First of all, a fish opens its mouth and water enters which passes through its gills. This helps in oxygenating its blood. So, if any food particle is in its mouth, how can it "breathe" i.e. how does exchange of gases occur? Shouldn't the pathway where water flows from mouth to gills be clogged like a drain full of sludge?
They can pump water over their gills with their opercular flaps (i.e., the structure that covers and protects the gills). This is assisted by the branchiostegal rays. Food would generally not interfere with this process. Additionally, gill rakers assist in keeping food in the mouth.
Some great references for questions like this:
Barton, M., & Bond, C. E. (2007). Bond's biology of fishes. Thomson.
Moyle, P. B., & Cech, J. J. (2004). Fishes: an introduction to ichthyology (Vol. 726). Upper Saddle River, NJ: Pearson Prentice Hall.

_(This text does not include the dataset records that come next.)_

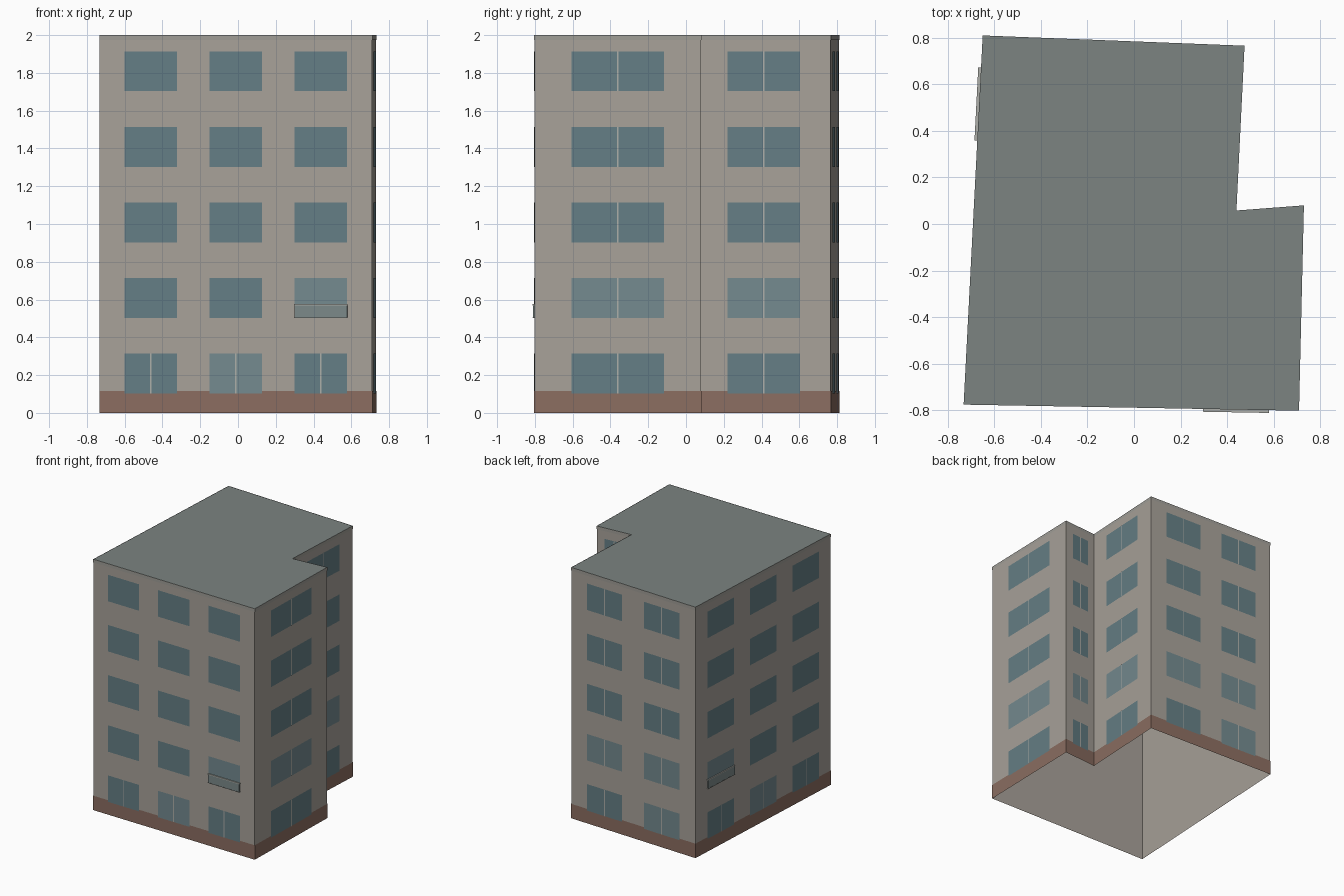
import bpy
from mathutils import Vector

if "Cube" in bpy.data.objects:
    bpy.data.objects.remove(bpy.data.objects["Cube"])

# Footprint, counter-clockwise from the front left corner, and windows per wall
FOOT = [(-0.732, -0.776), (0.709, -0.802), (0.73, 0.08),
        (0.44, 0.058), (0.475, 0.766), (-0.65, 0.81)]
COLS = [3, 1, 1, 1, 2, 3]
HEIGHT, FLOORS = 2.0, 5
STEP = HEIGHT / FLOORS
BALCONIES = {(0, 2), (5, 0)}      # (wall, column) on the first upper floor


def material(name, rgb):
    m = bpy.data.materials.new(name)
    m.diffuse_color = (*rgb, 1)
    m.use_nodes = True
    m.node_tree.nodes["Principled BSDF"].inputs["Base Color"].default_value = m.diffuse_color
    return m


WALL = material("plaster", (0.39, 0.36, 0.32))
TRIM = material("trim_grey", (0.35, 0.34, 0.31))
ROOF = material("roof_grey", (0.20, 0.23, 0.22))
BRICK = material("plinth_brown", (0.26, 0.155, 0.12))
GLASS = material("glass", (0.13, 0.21, 0.235))
PALE = material("pale_glass", (0.175, 0.255, 0.275))
FRAME = material("frame", (0.42, 0.43, 0.40))
PANEL = material("balcony_grey", (0.20, 0.25, 0.25))


class Part:
    """Collects faces for one object."""
    def __init__(self, name, mat):
        self.name, self.mat, self.verts, self.faces = name, mat, [], []

    def face(self, pts):
        n = len(self.verts)
        self.verts += [tuple(p) for p in pts]
        self.faces.append(range(n, n + len(pts)))

    def build(self):
        me = bpy.data.meshes.new(self.name)
        me.from_pydata(self.verts, [], [list(f) for f in self.faces])
        me.materials.append(self.mat)
        bpy.context.collection.objects.link(bpy.data.objects.new(self.name, me))


class Side:
    """One wall: maps distance along, height and outward offset to space."""
    def __init__(self, i):
        self.a = Vector((*FOOT[i], 0))
        d = Vector((*FOOT[(i + 1) % len(FOOT)], 0)) - self.a
        self.length = d.length
        self.u = d.normalized()
        self.n = Vector((self.u.y, -self.u.x, 0))

    def at(self, s, z, off):
        return self.a + self.u * s + self.n * off + Vector((0, 0, z))

    def quad(self, part, s0, s1, z0, z1, off):
        part.face([self.at(s0, z0, off), self.at(s1, z0, off),
                   self.at(s1, z1, off), self.at(s0, z1, off)])

    def block(self, part, s0, s1, z0, z1, off):
        p, q = self.at, part.face
        self.quad(part, s0, s1, z0, z1, off)
        q([p(s0, z1, off), p(s1, z1, off), p(s1, z1, 0), p(s0, z1, 0)])
        q([p(s0, z0, 0), p(s1, z0, 0), p(s1, z0, off), p(s0, z0, off)])
        q([p(s0, z0, 0), p(s0, z0, off), p(s0, z1, off), p(s0, z1, 0)])
        q([p(s1, z0, off), p(s1, z0, 0), p(s1, z1, 0), p(s1, z1, off)])


walls, roof = Part("walls", WALL), Part("roof", ROOF)
plinth, trim = Part("plinth", BRICK), Part("roof_trim", TRIM)
glass, pale = Part("windows", GLASS), Part("pale_windows", PALE)
bars = Part("window_bars", FRAME)
panels, rails = Part("balcony_panels", PANEL), Part("balcony_rails", FRAME)

# Flat roof; the underside stays open
roof.face([(x, y, HEIGHT) for x, y in FOOT])

for i, cols in enumerate(COLS):
    w = Side(i)
    L = w.length
    w.quad(walls, 0, L, 0, HEIGHT, 0)
    w.quad(plinth, -0.002, L + 0.002, 0, 0.115, 0.002)
    w.quad(trim, -0.002, L + 0.002, 1.975, HEIGHT, 0.002)
    margin = min(0.045, 0.07 * L)
    cell = (L - 2 * margin) / cols
    half = 0.31 * cell
    for f in range(FLOORS):
        z0, z1 = f * STEP + 0.103, f * STEP + 0.314
        for c in range(cols):
            mid = margin + (c + 0.5) * cell
            balcony = f == 1 and (i, c) in BALCONIES
            light = balcony or (f == 1 and cols < 3) or (f == 0 and c == 1)
            w.quad(pale if light else glass, mid - half, mid + half, z0, z1, 0.004)
            # Centre bar on the ground floor and on the narrower walls
            if f == 0 or cols < 3:
                w.quad(bars, mid - 0.004, mid + 0.004, z0, z1, 0.006)
            # Shallow balcony front with a pale top rail
            if balcony:
                w.block(panels, mid - half, mid + half, z0 + 0.003, z0 + 0.066, 0.011)
                w.block(rails, mid - half - 0.002, mid + half + 0.002,
                        z0 + 0.066, z0 + 0.074, 0.012)
                w.block(rails, mid - half - 0.002, mid + half + 0.002,
                        z0, z0 + 0.003, 0.012)

for part in (walls, roof, plinth, trim, glass, pale, bars, panels, rails):
    part.build()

Fish that are filter feeders generally have Gill Rakers which prevent food from actually damaging and clogging the gills.